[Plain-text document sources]
-- Opening Marker --
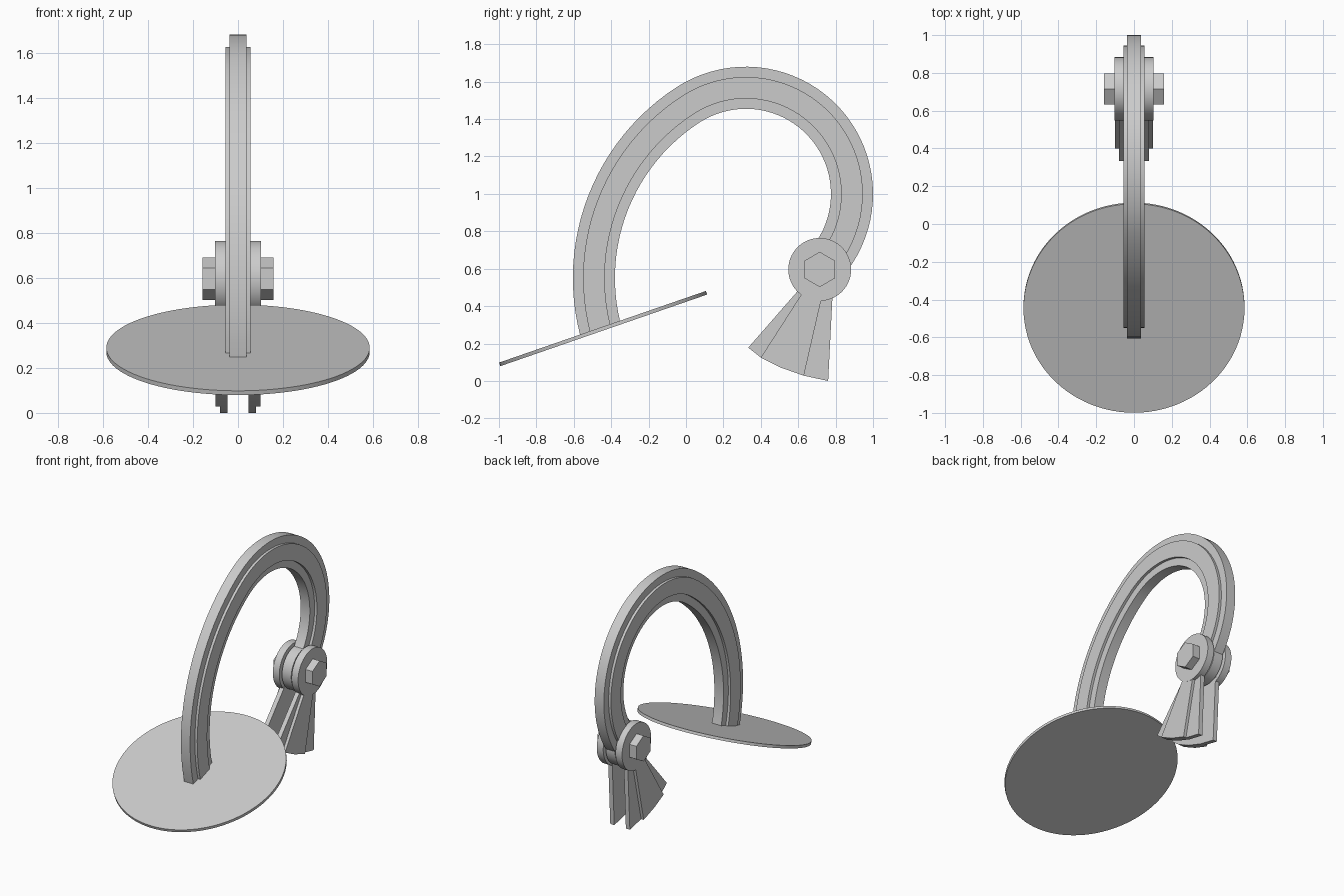
import bpy, bmesh, math
from math import cos, sin, radians
from mathutils import Matrix

if "Cube" in bpy.data.objects:
    bpy.data.objects.remove(bpy.data.objects["Cube"])

grey = bpy.data.materials.new("plain grey")
grey.diffuse_color = (0.6, 0.6, 0.6, 1)
grey.use_nodes = True
grey.node_tree.nodes["Principled BSDF"].inputs["Base Color"].default_value = grey.diffuse_color


def prism(name, outline, x0, x1):
    """Extrude a (y, z) outline along x."""
    bm = bmesh.new()
    a = [bm.verts.new((x0, y, z)) for y, z in outline]
    b = [bm.verts.new((x1, y, z)) for y, z in outline]
    n = len(outline)
    bm.faces.new(a)
    bm.faces.new(b[::-1])
    for i in range(n):
        j = (i + 1) % n
        bm.faces.new((a[j], a[i], b[i], b[j]))
    bmesh.ops.recalc_face_normals(bm, faces=bm.faces[:])
    me = bpy.data.meshes.new(name)
    bm.to_mesh(me)
    bm.free()
    ob = bpy.data.objects.new(name, me)
    bpy.context.collection.objects.link(ob)
    me.materials.append(grey)
    bpy.ops.object.select_all(action='DESELECT')
    ob.select_set(True)
    bpy.context.view_layer.objects.active = ob
    bpy.ops.object.shade_smooth_by_angle(angle=radians(30))
    return ob


def circle(cy, cz, r, n, start=0.0):
    return [(cy + r * cos(start + 2 * math.pi * i / n),
             cz + r * sin(start + 2 * math.pi * i / n)) for i in range(n)]


def arch_edge(r):
    """Hook curve: large arc rising from the plate, then a small arc to the pivot."""
    big = r + 0.536
    join = math.atan2(0.45, -0.291)
    end = math.pi + radians(13.4 + (r - 0.455) / 0.225 * 1.0)
    pts = []
    for i in range(25):
        t = end + (join - end) * i / 24
        pts.append((0.611 + big * cos(t), 0.55 + big * sin(t)))
    stop = radians(-45.7)
    for i in range(1, 41):
        t = join + (stop - join) * i / 40
        pts.append((0.32 + r * cos(t), 1.0 + r * sin(t)))
    return pts


# Curved arm: narrow full-depth band with a wider rib along its middle
prism("arm_band", arch_edge(0.68) + arch_edge(0.455)[::-1], -0.037, 0.037)
prism("arm_rib", arch_edge(0.625) + arch_edge(0.51)[::-1], -0.056, 0.056)

# Tilted round plate
plate = prism("round_plate", circle(0, 0, 0.585, 96), -0.01, 0.01)
plate.data.transform(Matrix.Rotation(radians(90), 4, 'Y'))
plate.data.transform(Matrix.Translation((0, -0.443, 0.28)) @ Matrix.Rotation(radians(19.1), 4, 'X'))

# Pivot: centre disc and hexagonal bolt
PY, PZ = 0.715, 0.596
prism("pivot_centre_disc", circle(PY, PZ, 0.155, 48), -0.037, 0.037)
prism("hex_bolt", circle(PY, PZ, 0.094, 6, math.pi / 2), -0.158, 0.158)

# Paired side discs and flared feet with a raised middle wedge
fan = [(0.62, 0.51), (0.595, 0.478), (0.333, 0.178), (0.40, 0.125), (0.51, 0.07),
       (0.63, 0.028), (0.76, 0.0), (0.782, 0.43), (0.785, 0.51)]
wedge = [(0.65, 0.51), (0.615, 0.46), (0.40, 0.125), (0.51, 0.07),
         (0.63, 0.028), (0.722, 0.43), (0.735, 0.51)]
for side, s in (("left", -1), ("right", 1)):
    prism(side + "_pivot_disc", circle(PY, PZ, 0.168, 64), s * 0.05, s * 0.102)
    prism(side + "_foot", fan, s * 0.047, s * 0.079)
    prism(side + "_foot_wedge", wedge, s * 0.048, s * 0.1)
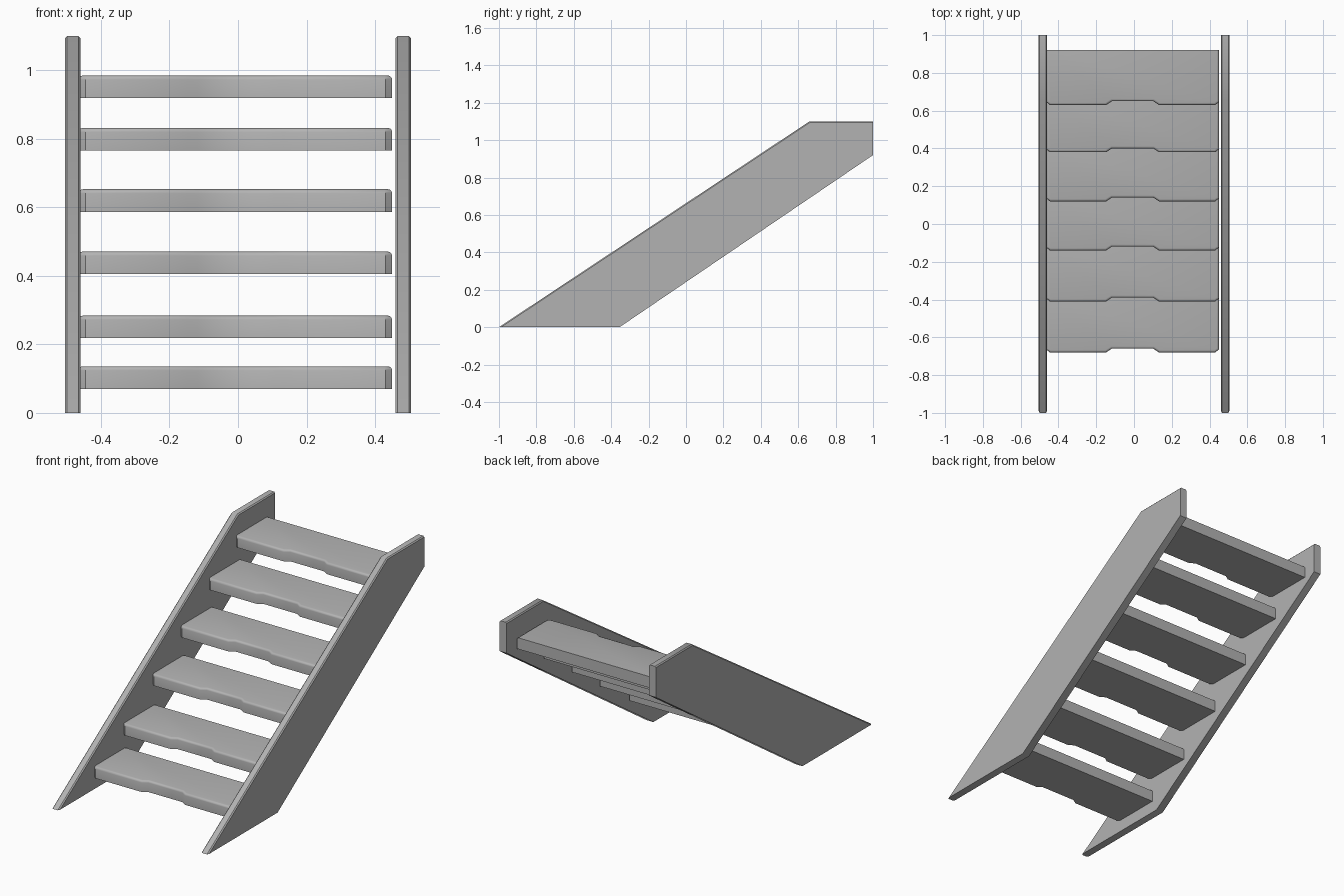
import bpy
import bmesh
from math import radians
from mathutils import Vector

cube = bpy.data.objects.get("Cube")
if cube:
    bpy.data.objects.remove(cube, do_unlink=True)

grey = bpy.data.materials.new("plain_grey")
grey.use_nodes = True
COLOUR = (0.45, 0.45, 0.45, 1.0)
grey.diffuse_color = COLOUR
grey.node_tree.nodes["Principled BSDF"].inputs["Base Color"].default_value = COLOUR


def extruded(name, outline, offset, bevel_rule, width, segments):
    """Extrude a closed outline by offset, then round the edges picked by bevel_rule."""
    bm = bmesh.new()
    face = bm.faces.new([bm.verts.new(p) for p in outline])
    geom = bmesh.ops.extrude_face_region(bm, geom=[face])["geom"]
    moved = [g for g in geom if isinstance(g, bmesh.types.BMVert)]
    bmesh.ops.translate(bm, verts=moved, vec=Vector(offset))
    bmesh.ops.recalc_face_normals(bm, faces=bm.faces)
    edges = [e for e in bm.edges if bevel_rule(e.verts[0].co, e.verts[1].co)]
    bmesh.ops.bevel(bm, geom=edges, offset=width, segments=segments,
                    profile=0.5, affect='EDGES', clamp_overlap=True)
    mesh = bpy.data.meshes.new(name)
    bm.to_mesh(mesh)
    bm.free()
    mesh.materials.append(grey)
    obj = bpy.data.objects.new(name, mesh)
    bpy.context.collection.objects.link(obj)
    bpy.ops.object.select_all(action='DESELECT')
    obj.select_set(True)
    bpy.context.view_layer.objects.active = obj
    bpy.ops.object.shade_smooth_by_angle(angle=radians(35))
    return obj


# Side boards: sloping plank cut flat at floor, top and back
SIDE = [(-1, 0), (0.66, 1.1), (1, 1.1), (1, 0.92), (-0.355, 0)]
THICK = 0.045


def side_edge(a, b):
    # long upper slope and flat top
    same_x = abs(a.x - b.x) < 1e-4
    return same_x and max(a.z, b.z) > 1.09 and min(a.z, b.z) != b.z - 0.18 \
        and not (abs(a.y - 1) < 1e-4 and abs(b.y - 1) < 1e-4)


for name, x in (("right_side_board", -0.505), ("left_side_board", 0.46)):
    extruded(name, [(x, y, z) for y, z in SIDE], (THICK, 0, 0), side_edge, 0.006, 1)

# Treads: notched front edge, clipped front corners, rounded upper rim
HALF, DEPTH, HEIGHT = 0.4575, 0.29, 0.066
CENTRE = -0.0075
HALF_FRONT = [(HALF, DEPTH), (HALF, 0.016), (HALF - 0.02, 0),
              (0.14, 0), (0.11, 0.02)]
TREAD = HALF_FRONT + [(-x, y) for x, y in reversed(HALF_FRONT)]
STEPS = [(-0.68, 0.07), (-0.41, 0.218), (-0.14, 0.405),
         (0.12, 0.587), (0.38, 0.766), (0.63, 0.919)]

for i, (front, base) in enumerate(STEPS):
    def rim(a, b, top=base + HEIGHT, back=front + DEPTH):
        on_top = min(a.z, b.z) > top - 1e-4
        return on_top and min(a.y, b.y) < back - 1e-4

    extruded(f"tread_{i + 1}", [(x + CENTRE, y + front, base) for x, y in TREAD],
             (0, 0, HEIGHT), rim, 0.012, 3)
-- Closing Marker --
**Required work:**
Could you return exactly the stretch of the data above that starts at the line with "plate.data.transform(Matrix.Rotation(radians(90), 4, 'Y'))" and ends at the line with "2), -0.158, 0.158)", both lines included?

**Response to this task:**
plate.data.transform(Matrix.Rotation(radians(90), 4, 'Y'))
plate.data.transform(Matrix.Translation((0, -0.443, 0.28)) @ Matrix.Rotation(radians(19.1), 4, 'X'))

# Pivot: centre disc and hexagonal bolt
PY, PZ = 0.715, 0.596
prism("pivot_centre_disc", circle(PY, PZ, 0.155, 48), -0.037, 0.037)
prism("hex_bolt", circle(PY, PZ, 0.094, 6, math.pi / 2), -0.158, 0.158)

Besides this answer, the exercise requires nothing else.